Unbox Therapy's Lewis Hilsenteger, who creates video reviews and reports about a wide range of consumer products including smartphones, unveiled what he said is the latest and improved backplate made for Apple's next iPhone in an Aug. 10 video he posted on YouTube.

"It looks like Apple is making some changes based on my inspection of this new upcoming iPhone 6S," Hilsenteger said in the video. Though a comparison of the existing backplate design from an iPhone 6 and an iPhone 6S appear to look the same at first glance, "the area around home button and the power switch appear to be significantly thicker on the 6S backplate compared with the standard 6," he said.

Those were the areas where some iPhone6 devices bent for consumers in widely circulated reports last September, just after the new smartphones went on sale. Hilsenteger's research found that the outside dimensions of the latest backplate are slighter larger in width and height, but that the key differences are that it is almost twice as thick at the place where the volume buttons are located, adding strength in a vulnerable point. The old backplate was .044 inches thick at the button openings, compared to .07 inches thickness in the new backplate, he said.

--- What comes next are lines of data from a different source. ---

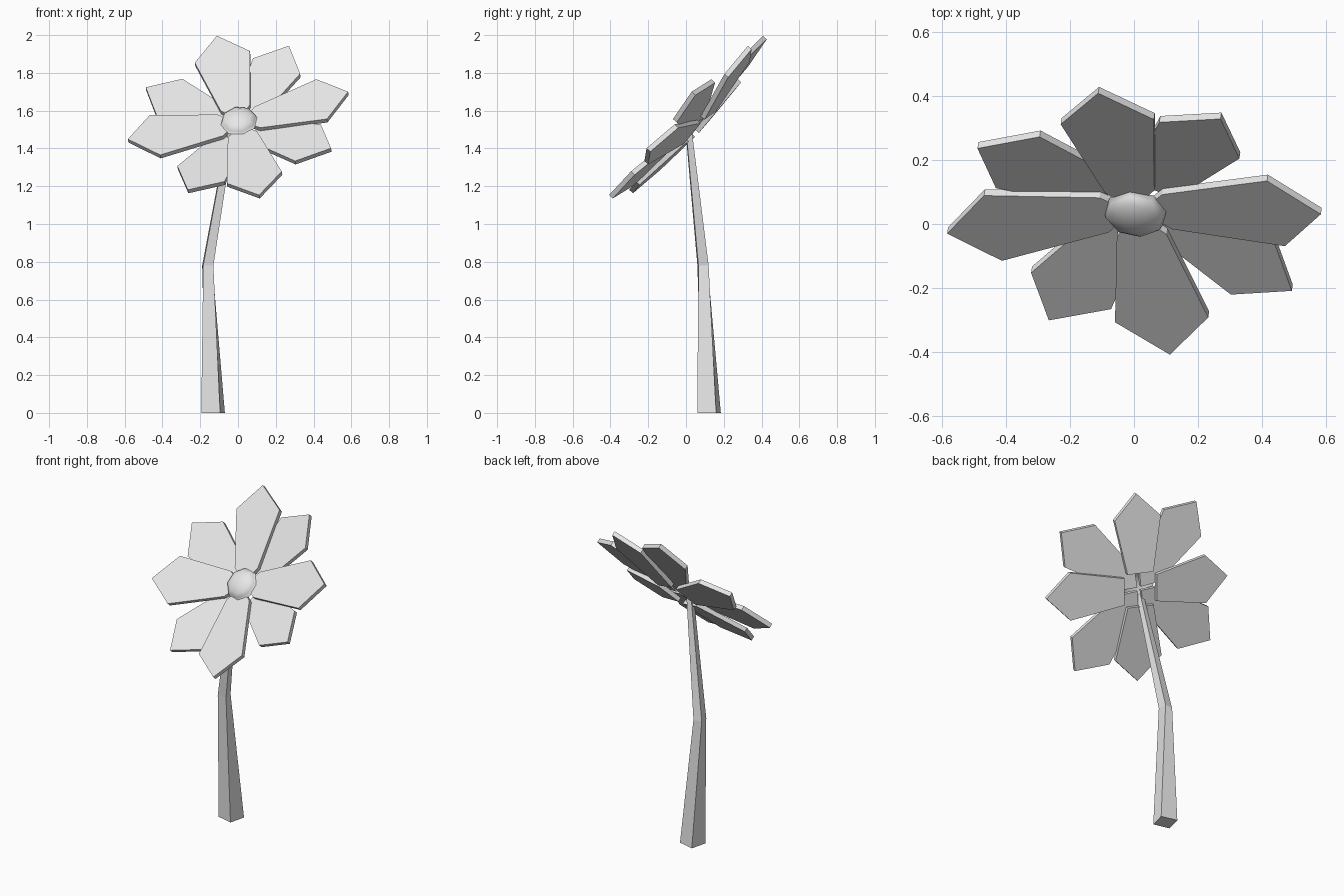
import bpy, bmesh, math
from mathutils import Matrix, Vector

cube = bpy.data.objects.get("Cube")
if cube:
    bpy.data.objects.remove(cube, do_unlink=True)

grey = bpy.data.materials.new("light grey")
grey.use_nodes = True
grey.diffuse_color = (0.8, 0.8, 0.8, 1)
grey.node_tree.nodes["Principled BSDF"].inputs["Base Color"].default_value = (0.8, 0.8, 0.8, 1)

# Tilted frame of the flower head: across, along, and facing direction
across = Vector((0.58, 0.03, 0.125)).normalized()
facing = across.cross(Vector((-0.105, 0.41, 0.425))).normalized()
along = facing.cross(across)
HEAD = Matrix((across, along, facing)).transposed().to_4x4()
HEAD.translation = (0, 0, 1.575)


def add_object(name, bm, matrix=Matrix()):
    bmesh.ops.recalc_face_normals(bm, faces=bm.faces)
    mesh = bpy.data.meshes.new(name)
    bm.to_mesh(mesh)
    bm.free()
    mesh.materials.append(grey)
    obj = bpy.data.objects.new(name, mesh)
    obj.matrix_world = matrix
    bpy.context.collection.objects.link(obj)
    return obj


def petal(name, half_outline, angle, base_height, rise, thickness=0.027):
    """Plate from (radius, half width) points, mirrored and cupped upward."""
    mirrored = [(r, -w) for r, w in reversed(half_outline) if w > 0]
    bm = bmesh.new()
    face = bm.faces.new([bm.verts.new((r, w, base_height + rise * r))
                         for r, w in half_outline + mirrored])
    new = bmesh.ops.extrude_face_region(bm, geom=[face], use_keep_orig=True)
    moved = [g for g in new["geom"] if isinstance(g, bmesh.types.BMVert)]
    bmesh.ops.translate(bm, verts=moved, vec=(0, 0, -thickness))
    add_object(name, bm, HEAD @ Matrix.Rotation(math.radians(angle), 4, 'Z'))


# Two layers of four petals
front_shape = [(0.016, 0), (0.1, 0.079), (0.452, 0.149), (0.597, 0)]
back_shape = [(0.1, 0.08), (0.42, 0.143), (0.562, 0)]
for i in range(4):
    petal(f"front_petal_{i + 1}", front_shape, 90 * i, -0.054, 0.09)
    petal(f"back_petal_{i + 1}", back_shape, 90 * i + 50.5, -0.085, 0.118)

# Low dome in the middle of the head
bm = bmesh.new()
bmesh.ops.create_uvsphere(bm, u_segments=8, v_segments=8, radius=1)
bmesh.ops.bisect_plane(bm, geom=bm.verts[:] + bm.edges[:] + bm.faces[:],
                       plane_co=(0, 0, 0), plane_no=(0, 0, -1), clear_outer=True)
bmesh.ops.scale(bm, verts=bm.verts, vec=(0.1, 0.1, 0.05))
bmesh.ops.translate(bm, verts=bm.verts, vec=(0, 0, -0.05))
dome = add_object("flower_centre", bm, HEAD)
dome.data.shade_smooth()

# Bent, tapering, slightly twisted square stem
sections = [((-0.132, 0.122, 0), 0.0515, -14),
            ((-0.16, 0.09, 0.78), 0.027, 6),
            ((-0.035, 0.012, 1.515), 0.015, 6)]
bm = bmesh.new()
rings = []
for centre, half, twist in sections:
    turn = Matrix.Rotation(math.radians(twist), 3, 'Z')
    rings.append([bm.verts.new(Vector(centre) + turn @ Vector((x * half, y * half, 0)))
                  for x, y in ((-1, -1), (1, -1), (1, 1), (-1, 1))])
for low, high in zip(rings, rings[1:]):
    for i in range(4):
        j = (i + 1) % 4
        bm.faces.new((low[i], low[j], high[j], high[i]))
bm.faces.new(rings[0])
bm.faces.new(rings[-1])
add_object("stem", bm)
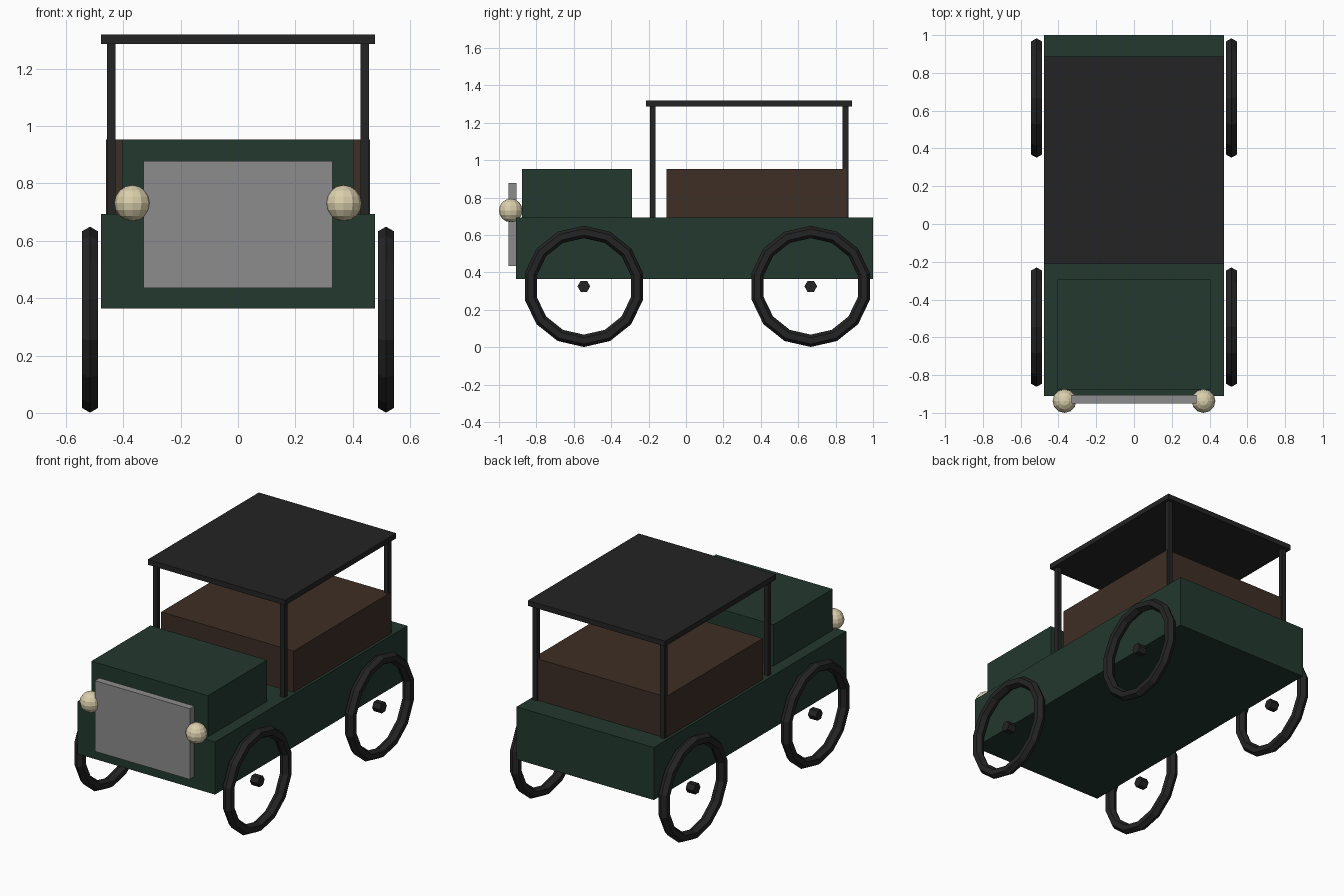
import bpy
import math

if "Cube" in bpy.data.objects:
    bpy.data.objects.remove(bpy.data.objects["Cube"])


def material(name, rgb):
    """Flat colour given as 0-255 sRGB, stored linear."""
    lin = [((c / 255 + 0.055) / 1.055) ** 2.4 for c in rgb]
    m = bpy.data.materials.new(name)
    m.diffuse_color = (*lin, 1)
    m.use_nodes = True
    m.node_tree.nodes["Principled BSDF"].inputs["Base Color"].default_value = m.diffuse_color
    return m


GREEN = material("dark green paint", (35, 56, 47))
BLACK = material("black", (36, 36, 36))
BROWN = material("brown leather", (61, 46, 37))
GREY = material("radiator grey", (140, 140, 140))
CREAM = material("lamp cream", (218, 207, 172))


def finish(name, mat):
    ob = bpy.context.object
    ob.name = name
    ob.data.materials.append(mat)
    return ob


def box(name, mat, x, y, z):
    """Box from (min, max) ranges on each axis."""
    centre = [(a + b) / 2 for a, b in (x, y, z)]
    bpy.ops.mesh.primitive_cube_add(size=1, location=centre)
    ob = finish(name, mat)
    ob.scale = [b - a for a, b in (x, y, z)]
    return ob


# Body, hood, seat block, roof, radiator
box("body", GREEN, (-0.477, 0.477), (-0.91, 1.0), (0.364, 0.694))
box("hood", GREEN, (-0.405, 0.405), (-0.877, -0.29), (0.69, 0.953))
box("seat_block", BROWN, (-0.46, 0.46), (-0.105, 0.857), (0.69, 0.953))
box("roof", BLACK, (-0.477, 0.477), (-0.213, 0.888), (1.286, 1.319))
box("radiator", GREY, (-0.33, 0.33), (-0.95, -0.905), (0.435, 0.879))

for side, s in (("left", 1), ("right", -1)):
    # Roof posts
    for end, y in (("front", -0.178), ("rear", 0.853)):
        x = s * 0.442
        box(f"{end}_{side}_post", BLACK, (x - 0.015, x + 0.015),
            (y - 0.015, y + 0.015), (0.69, 1.29))

    # Headlights
    bpy.ops.mesh.primitive_uv_sphere_add(segments=12, ring_count=8, radius=0.063,
                                         location=(s * 0.368, -0.937, 0.731))
    finish(f"{side}_headlight", CREAM)

    # Wheels: open tyre ring with a small hub
    for end, y in (("front", -0.546), ("rear", 0.667)):
        place = dict(location=(s * 0.516, y, 0.325), rotation=(0, math.pi / 2, 0))
        bpy.ops.mesh.primitive_torus_add(major_segments=14, minor_segments=6,
                                         major_radius=0.291, minor_radius=0.033, **place)
        finish(f"{end}_{side}_tyre", BLACK)
        bpy.ops.mesh.primitive_cylinder_add(vertices=6, radius=0.034, depth=0.055, **place)
        finish(f"{end}_{side}_hub", BLACK)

"It's obvious that Apple has increased the thickness at various weak points in the back chassis of the iPhone 6S when compared to the 6," he said.

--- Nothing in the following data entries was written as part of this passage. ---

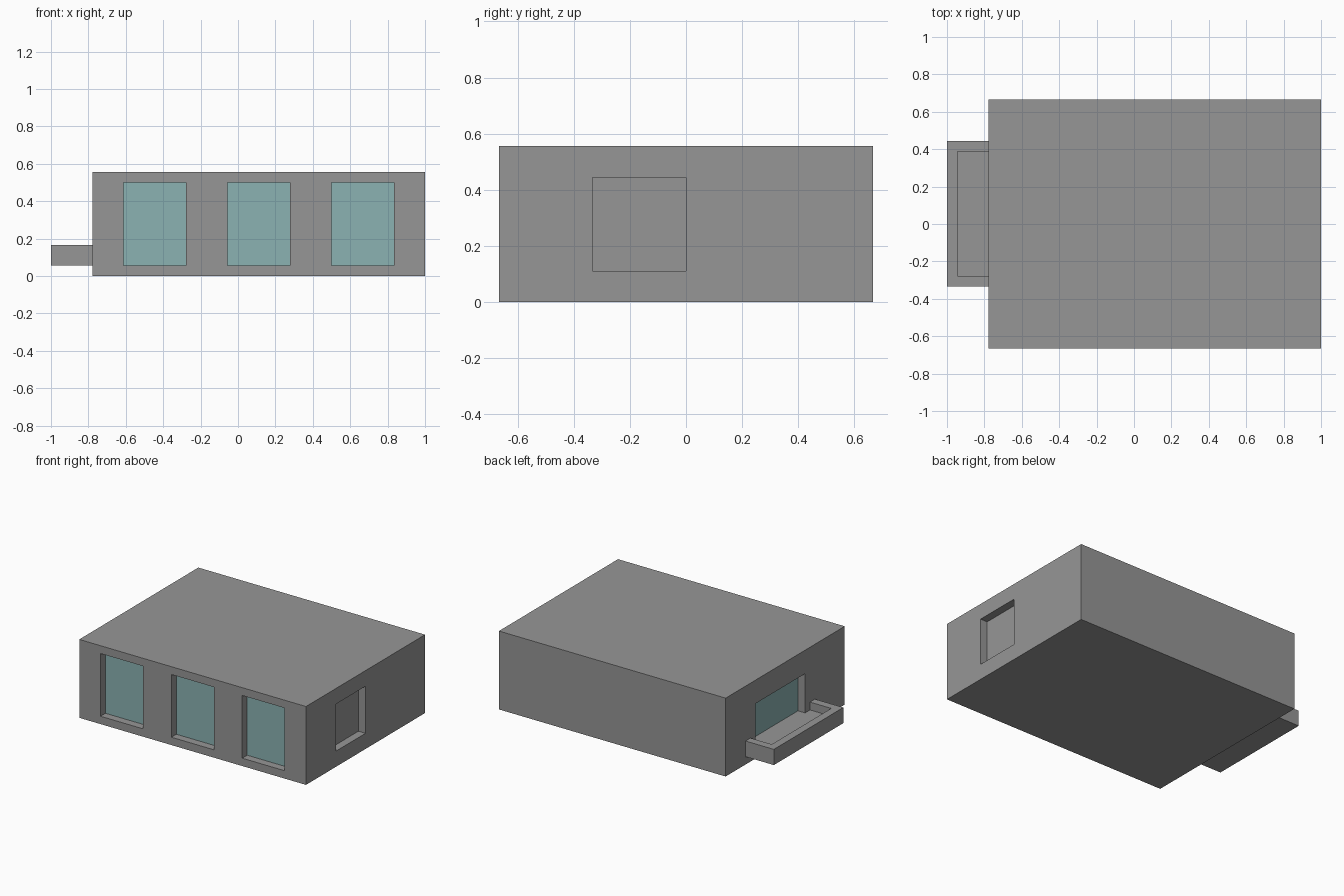
import bpy
import bmesh

if "Cube" in bpy.data.objects:
    bpy.data.objects.remove(bpy.data.objects["Cube"])

U = 1 / 9  # one module of the building


def material(name, color):
    m = bpy.data.materials.new(name)
    m.diffuse_color = (*color, 1)
    m.use_nodes = True
    m.node_tree.nodes["Principled BSDF"].inputs["Base Color"].default_value = m.diffuse_color
    return m


wall = material("grey_wall", (0.305, 0.305, 0.305))
glass = material("teal_glass", (0.258, 0.445, 0.445))


def box(name, lo, hi):
    """Axis-aligned box between two corners, given in modules."""
    bm = bmesh.new()
    bmesh.ops.create_cube(bm, size=1)
    for v in bm.verts:
        v.co = [(a + (b - a) * (c + 0.5)) * U for a, b, c in zip(lo, hi, v.co)]
    me = bpy.data.meshes.new(name)
    bm.to_mesh(me)
    bm.free()
    me.materials.append(wall)
    ob = bpy.data.objects.new(name, me)
    bpy.context.collection.objects.link(ob)
    return ob


def cut(ob, lo, hi):
    """Subtract a box from an object."""
    cutter = box("cutter", lo, hi)
    cutter.hide_render = True
    mod = ob.modifiers.new("cut", 'BOOLEAN')
    mod.operation, mod.solver, mod.object = 'DIFFERENCE', 'EXACT', cutter
    bpy.context.view_layer.objects.active = ob
    bpy.ops.object.modifier_apply(modifier=mod.name)
    bpy.data.objects.remove(cutter)


# Main block
building = box("building", (-7, -6, 0), (9, 6, 5))

# Three tall front windows
for x in (-5.5, -0.5, 4.5):
    cut(building, (x, -7, 0.5), (x + 3, -5.5, 4.5))

# Blank niche on the right wall, balcony door on the left wall
cut(building, (8.5, -3, 1), (10, 0, 4))
cut(building, (-8, -2, 1), (-6.5, 3, 3.5))

# Glass on the recessed faces of the front windows and the balcony door
building.data.materials.append(glass)
for p in building.data.polygons:
    c, n = p.center / U, p.normal
    front = n.y < -0.9 and abs(c.y + 5.5) < 0.01
    left = n.x < -0.9 and abs(c.x + 6.5) < 0.01
    p.material_index = 1 if front or left else 0

# Balcony tray with a low parapet
balcony = box("balcony", (-9, -3, 0.5), (-7, 4, 1.5))
cut(balcony, (-8.5, -2.5, 1), (-6, 3.5, 2))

At the same time, the new reinforced backplate weighs less than the previous version, indicating it is likely made from a new type of aluminum, he said. The old part weighs .95 ounces while the new one weighs .88 ounces.

The original "Bendgate" reports of bending iPhones came from around the world after the phones debuted, according to an earlier eWEEK report. The bending issues were widely circulated online at the time along with graphic photographs that purport to show iPhone 6 phones with mild or more severe bending. Some 10 million iPhone 6 devices (pictured) were sold on the first weekend when they went on sale.

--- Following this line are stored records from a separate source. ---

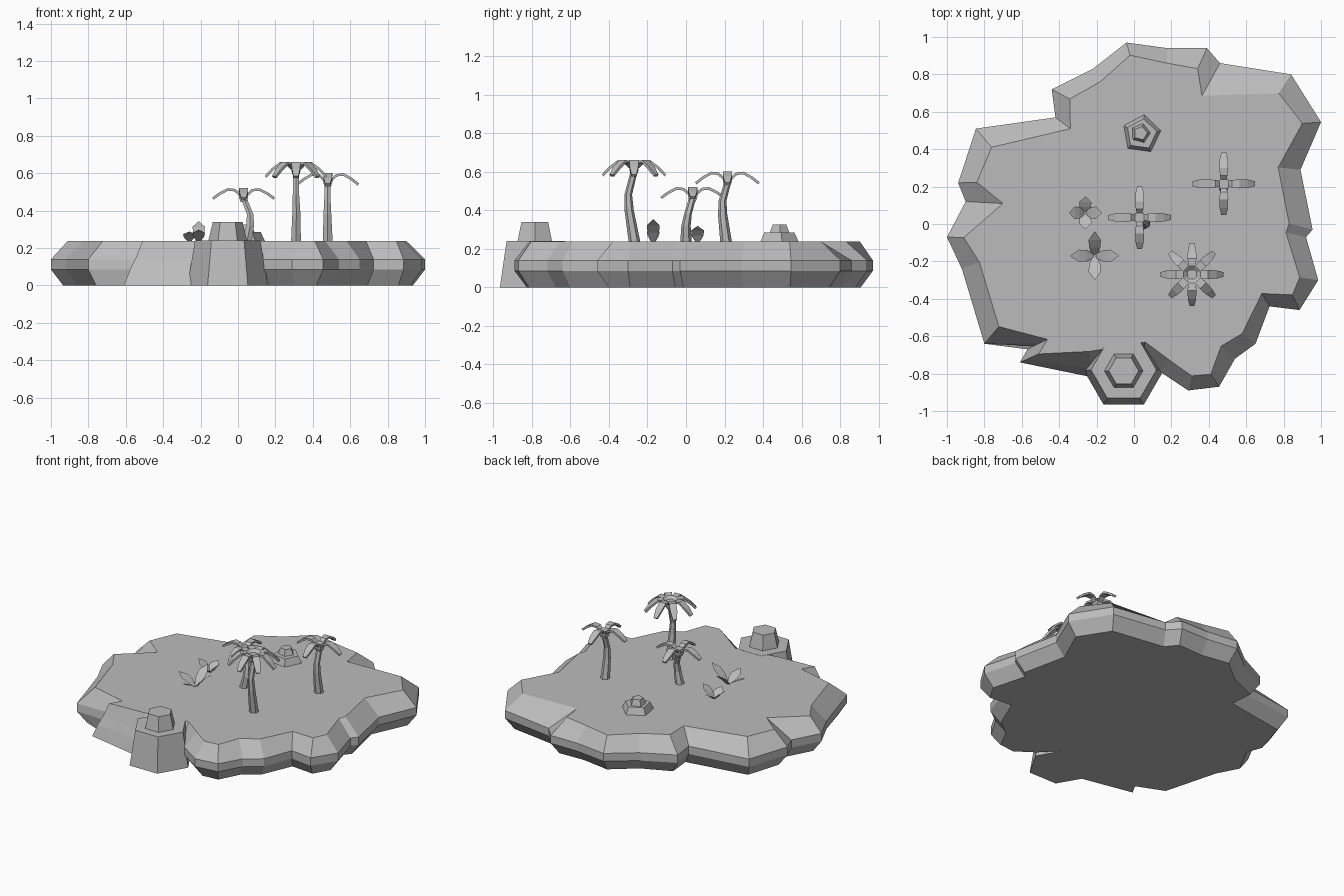
import bpy, bmesh, math
from mathutils import Vector, Matrix

cube = bpy.data.objects.get("Cube")
if cube:
    bpy.data.objects.remove(cube, do_unlink=True)

GROUND = 0.238

# Single plain material
GREY = (0.5, 0.5, 0.5, 1.0)
stone = bpy.data.materials.new("plain_grey")
stone.use_nodes = True
stone.diffuse_color = GREY
stone.node_tree.nodes["Principled BSDF"].inputs["Base Color"].default_value = GREY


def finish(name, bm, closed=True):
    if closed:
        bmesh.ops.recalc_face_normals(bm, faces=bm.faces[:])
    mesh = bpy.data.meshes.new(name)
    bm.to_mesh(mesh)
    bm.free()
    mesh.materials.append(stone)
    obj = bpy.data.objects.new(name, mesh)
    bpy.context.scene.collection.objects.link(obj)
    return obj


def loft(name, rings):
    """Skin a stack of equal-length point rings and cap both ends."""
    bm = bmesh.new()
    rows = [[bm.verts.new(p) for p in ring] for ring in rings]
    count = len(rows[0])
    for low, high in zip(rows, rows[1:]):
        for i in range(count):
            j = (i + 1) % count
            bm.faces.new((low[i], low[j], high[j], high[i]))
    bm.faces.new(rows[0])
    bm.faces.new(rows[-1])
    return finish(name, bm)


def ring(x, y, z, radius, sides, start=0.0):
    angles = [math.radians(start) + math.tau * i / sides for i in range(sides)]
    return [Vector((x + radius * math.cos(a), y + radius * math.sin(a), z)) for a in angles]


def strips(name, centre, sections, yaws, heights=None):
    """Leaves around a centre; sections hold (reach, height, half width)."""
    bm = bmesh.new()
    for k, yaw in enumerate(yaws):
        lift = heights[k] if heights else 1.0
        turn = Matrix.Rotation(math.radians(yaw), 3, "Z")
        rows = []
        for reach, height, half in sections:
            rows.append([bm.verts.new(Vector(centre) + turn @ Vector((reach, s * half, height * lift)))
                         for s in (-1, 1)])
        for a, b in zip(rows, rows[1:]):
            bm.faces.new((a[0], b[0], b[1], a[1]))
    return finish(name, bm, closed=False)


# Island: shoreline clockwise from the back, each point with its top inset
shore = [
    (-.04, .97, .07), (.18, .94, .08), (.39, .94, .12), (.46, .86, .2), (.84, .8, .12),
    (1, .545, .1), (.89, .29, .12), (.955, -.03, .13), (.92, -.07, .11), (.985, -.3, .1),
    (.885, -.46, .09), (.725, -.44, .08), (.65, -.64, .09), (.54, -.72, .1), (.455, -.87, .08),
    (.29, -.89, .08), (.14, -.79, .08), (.05, -.68, .05), (-.22, -.82, .14), (-.61, -.74, .11),
    (-.57, -.67, .12), (-.8, -.64, .12), (-.92, -.24, .1), (-1, -.07, .09), (-.9, .12, .2),
    (-.94, .22, .1), (-.845, .51, .13), (-.42, .57, .1), (-.44, .72, .11), (-.22, .83, .08),
]
levels = [[], [], [], []]
for i, (x, y, inset) in enumerate(shore):
    here = Vector((x, y, 0))
    before = Vector((*shore[i - 1][:2], 0))
    after = Vector((*shore[(i + 1) % len(shore)][:2], 0))
    sides = [(here - before).normalized(), (after - here).normalized()]
    inward = sum((Vector((d.y, -d.x, 0)) for d in sides), Vector()).normalized()
    slab = -.65 < x < -.1 and y < -.6     # straight sloping ledge at the front
    if slab:
        shifts = (0, inset * .33, inset * .6, inset)
    else:
        shifts = (.065, 0, 0, inset)
    for level, shift, z in zip(levels, shifts, (0, .085, .14, GROUND)):
        level.append(here + inward * shift + Vector((0, 0, z)))
loft("island", levels)

# Front boulder rising from the shore, with a smaller cap
loft("front_boulder", [ring(-.055, -.78, 0, .215, 6), ring(-.055, -.78, GROUND + .001, .175, 6)])
loft("front_boulder_cap", [ring(-.055, -.785, GROUND - .01, .106, 6), ring(-.055, -.785, .338, .08, 6)])

# Stepped rock at the back
loft("back_rock", [ring(.04, .48, GROUND - .01, .11, 5, 82), ring(.04, .48, .285, .083, 5, 82)])
loft("back_rock_cap", [ring(.035, .485, .28, .055, 5, 75), ring(.035, .485, .325, .037, 5, 75)])


# Palms: bent trunk, square crown block and drooping fronds
def palm(name, path, top, fronds, droop):
    rings = [ring(x, y, z, r, 6, 30) for (x, y, z), r in zip(path, (.031, .024, .02, .018))]
    loft(name + "_trunk", rings)
    x, y, z = path[-1]
    loft(name + "_crown", [ring(x, y, top - .075, .022, 4, 45),
                           ring(x, y, top - .05, .034, 4, 45),
                           ring(x, y, top - .02, .034, 4, 45)])
    sections = [(.015, -.03, .014), (.045, -.004, .02), (.085, 0, .024),
                (.13, -droop * .45, .022), (.168, -droop, .013)]
    yaws = [360 / fronds * i for i in range(fronds)]
    leaves = strips(name + "_fronds", (x, y, top), sections, yaws)
    thick = leaves.modifiers.new("thickness", "SOLIDIFY")
    thick.thickness = .014
    thick.offset = -1


palm("front_palm", [(.31, -.265, .22), (.312, -.295, .4), (.31, -.3, .48), (.31, -.27, .6)], .66, 8, .075)
palm("left_palm", [(.48, .21, .22), (.478, .19, .38), (.478, .19, .45), (.48, .215, .54)], .6, 4, .055)
palm("middle_palm", [(.045, 0, .22), (.065, 0, .32), (.065, .01, .38), (.03, .035, .47)], .52, 4, .05)


# Ground plants: thin pointed leaves rising from one root
def plant(name, x, y, reach, yaws, heights):
    sections = [(.006, 0, .012), (reach * .35, .4, .03), (reach * .65, .72, .033), (reach, 1, .001)]
    strips(name, (x, y, GROUND), sections, yaws, heights)


plant("front_plant", -.21, -.17, .13, (0, 90, 180, 270), (.115, .105, .07, .06))
plant("back_plant", -.26, .06, .087, (0, 90, 180, 270), (.08, .05, .07, .05))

"There's some evidence here that Apple took Bendgate seriously," said Hilsenteger in his report. "It looks like everyone is going to end up with a stronger iPhone than the previous [generation]."

Hilsenteger could not be reached by eWEEK on Aug. 11 for further comment on his research.

The reported phone bending problem was not the first time that a potential problem has cropped up with new iPhones. In July 2010, Apple dealt with antenna issues surrounding its then new iPhone 4 that were inspired by consumer complaints of poor call quality when they held their phones. Called "Antennagate" by the late Apple CEO Steve Jobs at the time, the problem was the location of the antenna inside the devices, which was solved with an add-on thin rubber case.

The bending issues come on the heels of Apple's all-time record-setting first-weekend sales numbers for new iPhones since the first devices hit the market back in June of 2007.